The discipline of the portfolio helps us avoid the flawed assumption that there is a trend of higher returns in last year’s best performers.  Stocks are not human; they are inanimate and do not have a memory! If we try to predict trends or invest all of our money into one company, chances are we’re going to hurt ourselves financially.

Think about it.  Diversity is good for the environment, the work place, and certainly our yoga practice. We do a diversified set of Asanas in our yoga classes. And there’s no way anyone would do handstands for 90 minutes.  Why?  That’s a good way to get hurt.  You need to diversify your yoga practice just like you need to diversify your investments to reduce the chance of getting hurt.  And that’s why you let a trusted financial planner look at your portfolio.

Next month, I’ll discuss Excuse Number Three for Not Seeing a Financial Planner:        Live for Today, Tomorrow will Take Care of Itself.



Do Your Investments Support Guns?

In the wake of the Sandy Hook tragedy, Americans and the rest of the world were left repulsed and heartbroken.  We would love nothing more than to see our President and Congress enact stronger gun laws.  Really, why does anyone need an automatic and semiautomatic weapon (if you’re not fighting the Taliban in Afghanistan)? If you can explain this to me without invoking the second amendment, please tell me.  After all, the first amendment protects our freedom of speech, but that doesn’t mean we can yell “fire” in a movie theater.

Yet, despite the momentum of citizens we see rallying behind gun control, and our administration taking executive action to end gun violence, the sad reality is that it isn’t going away.  We will continue seeing more horrific massacres.

As I write this, NBC News reported today on January 10, 2013, that the United States has more violent deaths—6 per100,000 residents—than any other wealthy nation.  That’s according to a report released by the National Research Council and the Institute of Medicine.  By the way, none of the other countries came even close to that ratio.  Moreover, homicide is the second leading cause of death among adolescents and young adults.

Furthermore, according to the report, we have the highest rate of gun ownership among our peer nations.  We can proudly boast that the United States possesses 35-50 percent of the world’s civilian-owned firearms.  Forget being the best in math and reading scores, we’ve got guns!
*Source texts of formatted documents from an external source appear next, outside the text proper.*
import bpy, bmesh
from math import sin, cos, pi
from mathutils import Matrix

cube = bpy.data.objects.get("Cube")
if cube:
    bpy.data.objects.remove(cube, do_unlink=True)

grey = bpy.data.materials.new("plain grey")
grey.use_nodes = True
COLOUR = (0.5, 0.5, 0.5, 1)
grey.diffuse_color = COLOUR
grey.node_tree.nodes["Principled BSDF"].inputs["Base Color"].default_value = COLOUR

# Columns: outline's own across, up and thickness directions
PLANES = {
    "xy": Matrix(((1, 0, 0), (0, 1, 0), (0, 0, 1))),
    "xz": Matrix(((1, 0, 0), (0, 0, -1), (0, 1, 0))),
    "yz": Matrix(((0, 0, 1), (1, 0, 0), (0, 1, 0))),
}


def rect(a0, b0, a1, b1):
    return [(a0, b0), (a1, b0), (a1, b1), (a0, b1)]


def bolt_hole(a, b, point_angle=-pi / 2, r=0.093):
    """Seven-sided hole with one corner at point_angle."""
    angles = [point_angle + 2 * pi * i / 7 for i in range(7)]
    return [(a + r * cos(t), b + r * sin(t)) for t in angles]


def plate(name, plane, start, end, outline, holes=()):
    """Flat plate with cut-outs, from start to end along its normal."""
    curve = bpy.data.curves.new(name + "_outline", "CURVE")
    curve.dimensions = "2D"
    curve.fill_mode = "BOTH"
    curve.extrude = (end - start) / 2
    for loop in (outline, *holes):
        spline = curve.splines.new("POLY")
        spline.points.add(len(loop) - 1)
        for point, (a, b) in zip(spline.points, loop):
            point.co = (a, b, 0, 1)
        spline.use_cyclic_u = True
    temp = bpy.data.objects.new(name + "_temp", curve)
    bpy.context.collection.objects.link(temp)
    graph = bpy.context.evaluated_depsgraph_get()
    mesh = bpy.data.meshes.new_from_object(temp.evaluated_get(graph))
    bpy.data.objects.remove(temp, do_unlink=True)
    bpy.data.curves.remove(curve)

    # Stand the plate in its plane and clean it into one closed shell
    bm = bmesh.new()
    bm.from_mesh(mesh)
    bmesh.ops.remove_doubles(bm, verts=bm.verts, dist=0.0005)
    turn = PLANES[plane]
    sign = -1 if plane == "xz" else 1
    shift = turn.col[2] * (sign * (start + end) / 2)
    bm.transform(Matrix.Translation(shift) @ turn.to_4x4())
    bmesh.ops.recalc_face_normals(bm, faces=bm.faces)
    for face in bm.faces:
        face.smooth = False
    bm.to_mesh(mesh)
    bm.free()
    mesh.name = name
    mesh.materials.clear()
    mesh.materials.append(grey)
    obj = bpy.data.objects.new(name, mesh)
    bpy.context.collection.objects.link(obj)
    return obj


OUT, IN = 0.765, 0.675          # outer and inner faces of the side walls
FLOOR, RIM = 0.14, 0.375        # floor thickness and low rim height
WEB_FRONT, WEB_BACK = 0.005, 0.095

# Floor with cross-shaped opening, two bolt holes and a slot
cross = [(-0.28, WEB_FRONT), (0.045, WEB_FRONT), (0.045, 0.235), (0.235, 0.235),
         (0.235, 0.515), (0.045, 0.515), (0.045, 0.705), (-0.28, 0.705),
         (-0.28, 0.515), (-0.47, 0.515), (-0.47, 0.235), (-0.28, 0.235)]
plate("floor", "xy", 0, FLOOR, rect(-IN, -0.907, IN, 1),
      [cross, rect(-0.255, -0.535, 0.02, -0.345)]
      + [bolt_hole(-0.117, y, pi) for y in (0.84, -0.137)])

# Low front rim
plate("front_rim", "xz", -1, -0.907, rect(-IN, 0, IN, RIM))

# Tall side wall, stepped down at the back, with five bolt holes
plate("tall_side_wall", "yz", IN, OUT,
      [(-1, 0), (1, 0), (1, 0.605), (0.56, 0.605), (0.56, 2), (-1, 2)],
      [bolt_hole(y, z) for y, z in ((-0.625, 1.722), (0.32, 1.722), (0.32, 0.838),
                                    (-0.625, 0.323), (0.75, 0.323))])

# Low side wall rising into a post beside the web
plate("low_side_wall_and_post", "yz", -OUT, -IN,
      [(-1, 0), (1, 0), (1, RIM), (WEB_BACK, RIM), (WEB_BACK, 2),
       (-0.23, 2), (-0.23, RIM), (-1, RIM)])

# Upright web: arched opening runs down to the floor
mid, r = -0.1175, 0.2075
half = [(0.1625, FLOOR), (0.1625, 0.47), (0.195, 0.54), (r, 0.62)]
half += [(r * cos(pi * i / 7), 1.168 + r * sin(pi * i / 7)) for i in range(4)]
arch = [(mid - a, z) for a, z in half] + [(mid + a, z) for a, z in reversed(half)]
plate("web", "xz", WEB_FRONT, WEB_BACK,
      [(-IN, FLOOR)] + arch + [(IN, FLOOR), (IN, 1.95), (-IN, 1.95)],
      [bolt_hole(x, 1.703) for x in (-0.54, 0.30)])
I don’t like to be a pessimist about changes to our gun laws; I’m just a realist.  The fact is, though, that other countries that have guns have lower murder rates.  And kids from Topango to Peru are watching and playing the same violent movies and video games.  They’re just not killing each other at the rate we are.  That’s what we need to look at.  Why is that?  That’s the question we need to examine on our march to end gun violence.  If you have any answers, please consider posting them on my Yogic Investing website.

As concerned citizens, there may be little we can directly do to control guns or gun violence.  But the one thing we can do is put our money to better work by not supporting weapons manufactures with our investments.  If you’re concerned (like some of my clients are) that your money is supporting guns, here’s how to find out.  Just visit your fund’s website and look at its holdings.  By law, the fund has to disclose all of its holdings.  Even if you’re not concerned about whom your money supports, check it out anyway.  You may be surprised at what you find.  For instance, your fund might invest heavily in defense, big banking, big energy, or other companies that may not support your core values.  Of course, if you have any trouble reading your fund’s holdings, just email me at:  jeff@silawealthadvisory.com.  I’d be happy to help you.